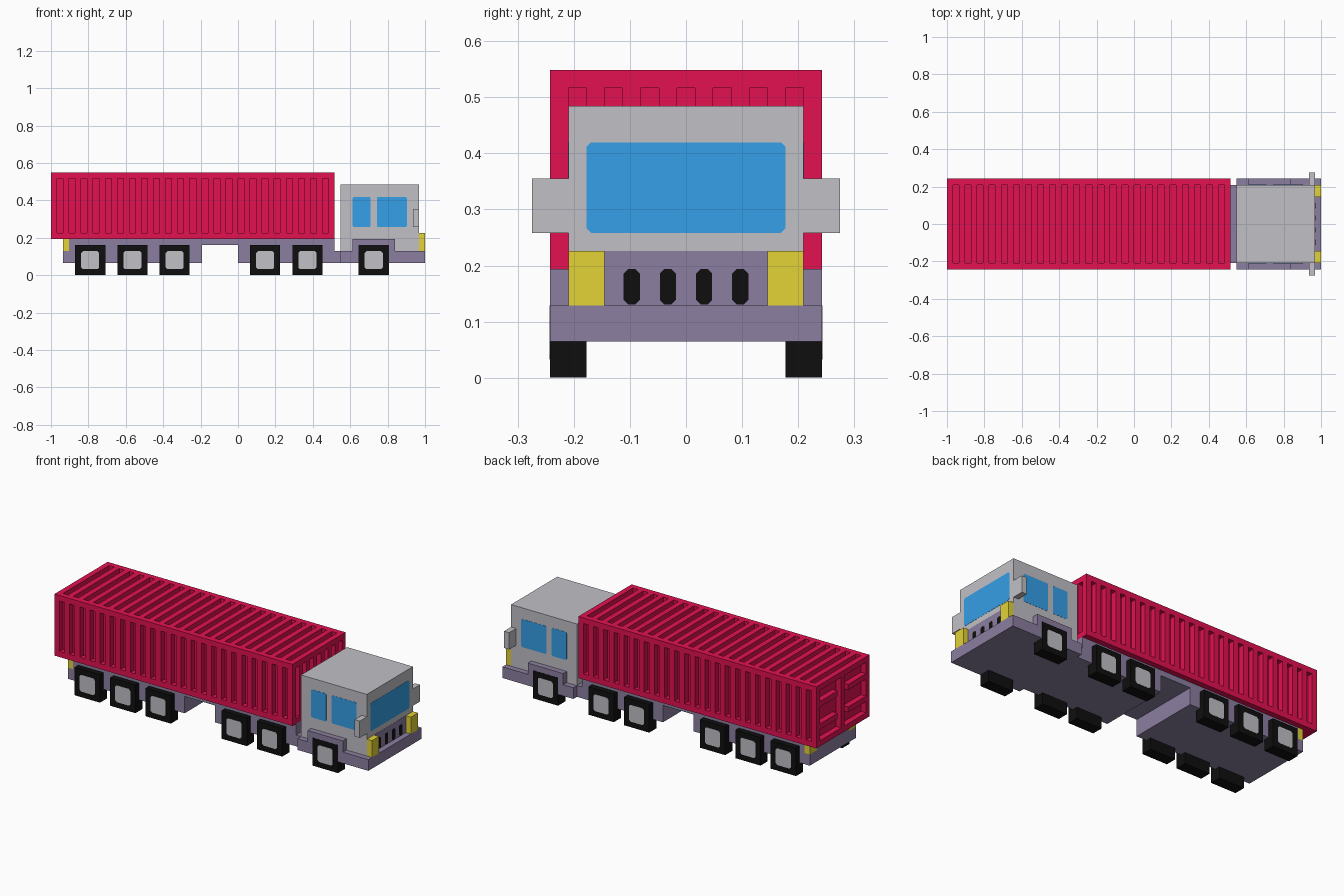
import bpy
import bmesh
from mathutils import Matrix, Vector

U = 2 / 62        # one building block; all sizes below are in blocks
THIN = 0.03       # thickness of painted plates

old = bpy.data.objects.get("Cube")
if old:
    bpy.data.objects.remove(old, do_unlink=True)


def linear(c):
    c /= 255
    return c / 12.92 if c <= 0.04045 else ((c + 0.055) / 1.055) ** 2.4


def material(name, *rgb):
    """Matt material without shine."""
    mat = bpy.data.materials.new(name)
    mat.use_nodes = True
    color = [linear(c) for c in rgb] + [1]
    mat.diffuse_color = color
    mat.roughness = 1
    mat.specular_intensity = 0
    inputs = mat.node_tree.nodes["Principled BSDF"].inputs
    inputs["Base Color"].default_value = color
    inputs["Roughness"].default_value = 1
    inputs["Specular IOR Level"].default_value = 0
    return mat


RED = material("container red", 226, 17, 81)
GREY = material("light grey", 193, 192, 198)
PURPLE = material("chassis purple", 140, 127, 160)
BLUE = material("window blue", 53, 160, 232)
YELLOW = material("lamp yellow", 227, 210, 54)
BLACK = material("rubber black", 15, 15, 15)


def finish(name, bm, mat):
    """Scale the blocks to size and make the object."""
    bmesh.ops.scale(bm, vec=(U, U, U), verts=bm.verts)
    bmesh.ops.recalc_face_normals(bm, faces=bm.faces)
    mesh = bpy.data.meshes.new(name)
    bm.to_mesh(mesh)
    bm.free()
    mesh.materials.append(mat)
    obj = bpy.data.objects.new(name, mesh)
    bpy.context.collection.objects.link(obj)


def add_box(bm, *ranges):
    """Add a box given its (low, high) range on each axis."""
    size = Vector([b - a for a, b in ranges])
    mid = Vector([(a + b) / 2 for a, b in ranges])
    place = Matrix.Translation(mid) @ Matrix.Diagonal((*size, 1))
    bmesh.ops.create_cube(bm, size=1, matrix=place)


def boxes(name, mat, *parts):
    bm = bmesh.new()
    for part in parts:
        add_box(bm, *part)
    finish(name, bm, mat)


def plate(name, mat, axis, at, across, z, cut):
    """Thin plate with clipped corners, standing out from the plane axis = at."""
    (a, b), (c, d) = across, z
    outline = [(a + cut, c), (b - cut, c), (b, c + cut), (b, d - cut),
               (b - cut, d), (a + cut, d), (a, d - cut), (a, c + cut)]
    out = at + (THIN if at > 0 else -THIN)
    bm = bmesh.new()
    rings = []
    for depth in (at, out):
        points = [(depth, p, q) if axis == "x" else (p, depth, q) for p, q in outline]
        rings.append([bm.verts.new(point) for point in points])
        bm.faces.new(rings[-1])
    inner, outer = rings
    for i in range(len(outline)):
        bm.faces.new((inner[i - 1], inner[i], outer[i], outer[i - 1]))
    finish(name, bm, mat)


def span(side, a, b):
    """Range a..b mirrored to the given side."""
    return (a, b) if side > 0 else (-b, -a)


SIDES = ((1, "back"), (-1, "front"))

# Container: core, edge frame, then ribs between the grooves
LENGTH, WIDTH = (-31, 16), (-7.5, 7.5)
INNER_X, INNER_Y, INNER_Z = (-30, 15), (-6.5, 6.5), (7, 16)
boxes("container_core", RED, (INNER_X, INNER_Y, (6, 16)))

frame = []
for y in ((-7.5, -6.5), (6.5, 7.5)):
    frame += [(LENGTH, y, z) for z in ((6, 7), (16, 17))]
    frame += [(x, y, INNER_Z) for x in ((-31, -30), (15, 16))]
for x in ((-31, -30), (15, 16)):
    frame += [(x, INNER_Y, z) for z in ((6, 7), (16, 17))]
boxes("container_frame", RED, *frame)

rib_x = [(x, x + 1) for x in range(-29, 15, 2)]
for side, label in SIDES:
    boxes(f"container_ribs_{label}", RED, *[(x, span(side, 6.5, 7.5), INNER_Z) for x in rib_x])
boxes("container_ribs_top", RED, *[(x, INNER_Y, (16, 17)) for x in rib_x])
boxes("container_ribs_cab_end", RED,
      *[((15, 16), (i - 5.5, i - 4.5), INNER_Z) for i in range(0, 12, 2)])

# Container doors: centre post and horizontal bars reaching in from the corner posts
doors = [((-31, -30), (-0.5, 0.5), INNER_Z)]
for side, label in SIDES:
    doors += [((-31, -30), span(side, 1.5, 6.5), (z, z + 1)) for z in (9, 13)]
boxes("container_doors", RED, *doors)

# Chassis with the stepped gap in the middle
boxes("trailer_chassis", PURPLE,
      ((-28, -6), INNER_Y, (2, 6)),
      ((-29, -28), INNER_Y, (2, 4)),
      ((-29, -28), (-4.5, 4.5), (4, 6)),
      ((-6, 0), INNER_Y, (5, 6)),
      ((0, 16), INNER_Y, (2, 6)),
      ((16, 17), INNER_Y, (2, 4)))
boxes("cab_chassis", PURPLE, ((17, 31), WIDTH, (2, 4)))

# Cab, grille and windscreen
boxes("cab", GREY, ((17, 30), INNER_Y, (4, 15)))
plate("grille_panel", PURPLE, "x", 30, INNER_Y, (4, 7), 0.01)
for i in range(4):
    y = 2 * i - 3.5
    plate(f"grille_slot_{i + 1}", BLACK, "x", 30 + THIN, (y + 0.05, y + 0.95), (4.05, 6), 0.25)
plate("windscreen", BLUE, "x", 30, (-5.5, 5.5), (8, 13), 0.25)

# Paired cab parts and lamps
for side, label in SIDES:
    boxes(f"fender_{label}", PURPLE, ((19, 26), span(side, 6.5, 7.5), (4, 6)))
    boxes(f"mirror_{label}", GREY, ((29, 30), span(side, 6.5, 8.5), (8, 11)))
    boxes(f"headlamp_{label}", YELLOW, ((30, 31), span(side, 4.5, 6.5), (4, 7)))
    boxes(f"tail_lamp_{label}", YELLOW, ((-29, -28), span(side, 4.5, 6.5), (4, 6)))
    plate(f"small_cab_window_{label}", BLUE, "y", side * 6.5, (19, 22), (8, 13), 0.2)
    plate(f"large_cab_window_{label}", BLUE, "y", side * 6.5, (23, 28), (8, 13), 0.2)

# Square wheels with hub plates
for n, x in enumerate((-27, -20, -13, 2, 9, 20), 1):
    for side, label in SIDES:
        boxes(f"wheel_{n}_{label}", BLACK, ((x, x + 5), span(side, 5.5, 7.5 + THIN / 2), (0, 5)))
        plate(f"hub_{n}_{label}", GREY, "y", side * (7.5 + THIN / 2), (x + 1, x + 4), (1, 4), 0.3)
⁂
#### [Aim of the exercise]
Pull each line that includes the word "place" out of the material above.

#### [Result below]
    place = Matrix.Translation(mid) @ Matrix.Diagonal((*size, 1))
    bmesh.ops.create_cube(bm, size=1, matrix=place)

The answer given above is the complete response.